● REQUIRED ACTION: Set every line of the data down again exactly, and keep the pictures out.

● RECORDS TO USE:
++++++++++++++++++++

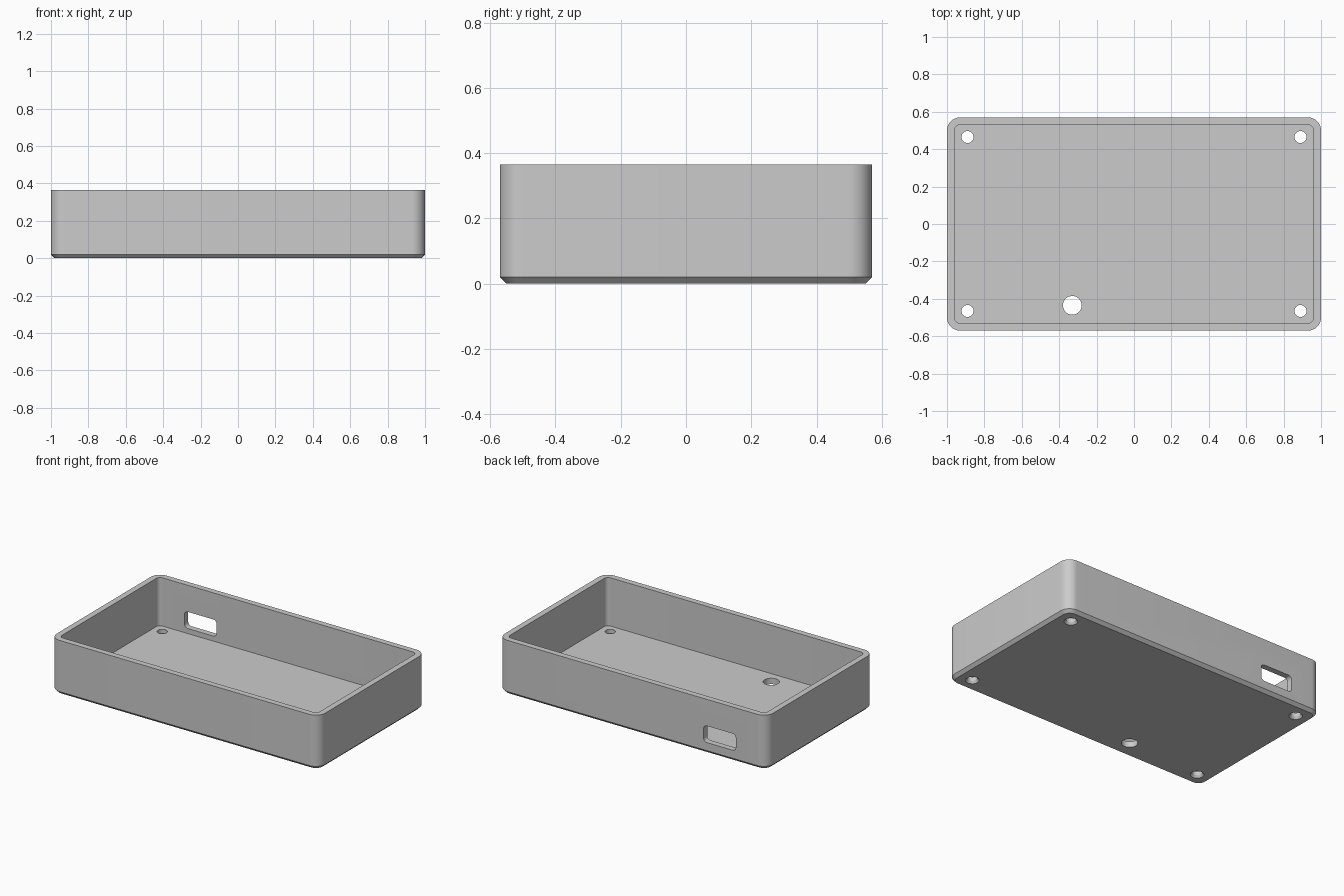
import bpy, bmesh, math
from mathutils import Matrix

cube = bpy.data.objects.get("Cube")
if cube:
    bpy.data.objects.remove(cube, do_unlink=True)

HALF_X, HALF_Y, HEIGHT = 1.0, 0.57, 0.365
WALL, FLOOR, CHAMFER, CORNER = 0.04, 0.04, 0.02, 0.07

grey = bpy.data.materials.new("grey plastic")
grey.use_nodes = True
grey.diffuse_color = (0.6, 0.6, 0.6, 1)
grey.node_tree.nodes["Principled BSDF"].inputs["Base Color"].default_value = grey.diffuse_color


def rounded_rect(hx, hy, r, steps=12):
    """Outline of a rectangle with rounded corners, counter-clockwise."""
    points = []
    for quarter, (sx, sy) in enumerate([(1, 1), (-1, 1), (-1, -1), (1, -1)]):
        for i in range(steps + 1):
            a = (quarter + i / steps) * math.pi / 2
            points.append((sx * (hx - r) + r * math.cos(a), sy * (hy - r) + r * math.sin(a)))
    return points


def circle(r, steps=40):
    return [(r * math.cos(2 * math.pi * i / steps), r * math.sin(2 * math.pi * i / steps))
            for i in range(steps)]


def loft(name, rings, matrix=Matrix()):
    """Skin a stack of (outline, height) rings and cap both ends."""
    bm = bmesh.new()
    loops = [[bm.verts.new((x, y, z)) for x, y in outline] for outline, z in rings]
    n = len(loops[0])
    for a, b in zip(loops, loops[1:]):
        for i in range(n):
            j = (i + 1) % n
            bm.faces.new((a[i], a[j], b[j], b[i]))
    bm.faces.new(loops[0][::-1])
    bm.faces.new(loops[-1])
    bmesh.ops.recalc_face_normals(bm, faces=bm.faces)
    bm.transform(matrix)
    mesh = bpy.data.meshes.new(name)
    bm.to_mesh(mesh)
    bm.free()
    mesh.materials.append(grey)
    obj = bpy.data.objects.new(name, mesh)
    bpy.context.collection.objects.link(obj)
    return obj


def inset(d):
    return rounded_rect(HALF_X - d, HALF_Y - d, CORNER - d)


# Open tray: chamfered base, straight walls, flat rim, inner floor
tray = loft("enclosure_tray", [
    (inset(CHAMFER), 0), (inset(0), CHAMFER), (inset(0), HEIGHT),
    (inset(WALL), HEIGHT), (inset(WALL), FLOOR)])

# Countersunk screw holes in the four corners
cutters = []
for sx in (-1, 1):
    for sy in (-1, 1):
        cutters.append(loft("screw_hole_cutter", [
            (circle(0.052), -0.015), (circle(0.042), 0),
            (circle(0.032), 0.015), (circle(0.032), 0.1)],
            Matrix.Translation((sx * 0.89, sy * 0.465, 0))))

# Larger floor hole
cutters.append(loft("floor_hole_cutter", [(circle(0.05), -0.1), (circle(0.05), 0.1)],
                    Matrix.Translation((-0.33, -0.435, 0))))

# Rounded port opening through the back wall
port = rounded_rect(0.12, 0.056, 0.025, 8)
cutters.append(loft("port_cutter", [(port, -0.1), (port, 0.1)],
                    Matrix.Translation((-0.65, HALF_Y - WALL / 2, 0.13))
                    @ Matrix.Rotation(math.pi / 2, 4, "X")))

# Cut the openings, then drop the cutters
bpy.ops.object.select_all(action="DESELECT")
tray.select_set(True)
bpy.context.view_layer.objects.active = tray
for cutter in cutters:
    cutter.hide_render = True
    mod = tray.modifiers.new("opening", "BOOLEAN")
    mod.operation = "DIFFERENCE"
    mod.solver = "EXACT"
    mod.object = cutter
    bpy.ops.object.modifier_apply(modifier=mod.name)
    bpy.data.objects.remove(cutter, do_unlink=True)

bpy.ops.object.shade_smooth_by_angle(angle=math.radians(25))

++++++++++++++++++++

● FINAL ANSWER:
import bpy, bmesh, math
from mathutils import Matrix

cube = bpy.data.objects.get("Cube")
if cube:
    bpy.data.objects.remove(cube, do_unlink=True)

HALF_X, HALF_Y, HEIGHT = 1.0, 0.57, 0.365
WALL, FLOOR, CHAMFER, CORNER = 0.04, 0.04, 0.02, 0.07

grey = bpy.data.materials.new("grey plastic")
grey.use_nodes = True
grey.diffuse_color = (0.6, 0.6, 0.6, 1)
grey.node_tree.nodes["Principled BSDF"].inputs["Base Color"].default_value = grey.diffuse_color


def rounded_rect(hx, hy, r, steps=12):
    """Outline of a rectangle with rounded corners, counter-clockwise."""
    points = []
    for quarter, (sx, sy) in enumerate([(1, 1), (-1, 1), (-1, -1), (1, -1)]):
        for i in range(steps + 1):
            a = (quarter + i / steps) * math.pi / 2
            points.append((sx * (hx - r) + r * math.cos(a), sy * (hy - r) + r * math.sin(a)))
    return points


def circle(r, steps=40):
    return [(r * math.cos(2 * math.pi * i / steps), r * math.sin(2 * math.pi * i / steps))
            for i in range(steps)]


def loft(name, rings, matrix=Matrix()):
    """Skin a stack of (outline, height) rings and cap both ends."""
    bm = bmesh.new()
    loops = [[bm.verts.new((x, y, z)) for x, y in outline] for outline, z in rings]
    n = len(loops[0])
    for a, b in zip(loops, loops[1:]):
        for i in range(n):
            j = (i + 1) % n
            bm.faces.new((a[i], a[j], b[j], b[i]))
    bm.faces.new(loops[0][::-1])
    bm.faces.new(loops[-1])
    bmesh.ops.recalc_face_normals(bm, faces=bm.faces)
    bm.transform(matrix)
    mesh = bpy.data.meshes.new(name)
    bm.to_mesh(mesh)
    bm.free()
    mesh.materials.append(grey)
    obj = bpy.data.objects.new(name, mesh)
    bpy.context.collection.objects.link(obj)
    return obj


def inset(d):
    return rounded_rect(HALF_X - d, HALF_Y - d, CORNER - d)


# Open tray: chamfered base, straight walls, flat rim, inner floor
tray = loft("enclosure_tray", [
    (inset(CHAMFER), 0), (inset(0), CHAMFER), (inset(0), HEIGHT),
    (inset(WALL), HEIGHT), (inset(WALL), FLOOR)])

# Countersunk screw holes in the four corners
cutters = []
for sx in (-1, 1):
    for sy in (-1, 1):
        cutters.append(loft("screw_hole_cutter", [
            (circle(0.052), -0.015), (circle(0.042), 0),
            (circle(0.032), 0.015), (circle(0.032), 0.1)],
            Matrix.Translation((sx * 0.89, sy * 0.465, 0))))

# Larger floor hole
cutters.append(loft("floor_hole_cutter", [(circle(0.05), -0.1), (circle(0.05), 0.1)],
                    Matrix.Translation((-0.33, -0.435, 0))))

# Rounded port opening through the back wall
port = rounded_rect(0.12, 0.056, 0.025, 8)
cutters.append(loft("port_cutter", [(port, -0.1), (port, 0.1)],
                    Matrix.Translation((-0.65, HALF_Y - WALL / 2, 0.13))
                    @ Matrix.Rotation(math.pi / 2, 4, "X")))

# Cut the openings, then drop the cutters
bpy.ops.object.select_all(action="DESELECT")
tray.select_set(True)
bpy.context.view_layer.objects.active = tray
for cutter in cutters:
    cutter.hide_render = True
    mod = tray.modifiers.new("opening", "BOOLEAN")
    mod.operation = "DIFFERENCE"
    mod.solver = "EXACT"
    mod.object = cutter
    bpy.ops.object.modifier_apply(modifier=mod.name)
    bpy.data.objects.remove(cutter, do_unlink=True)

bpy.ops.object.shade_smooth_by_angle(angle=math.radians(25))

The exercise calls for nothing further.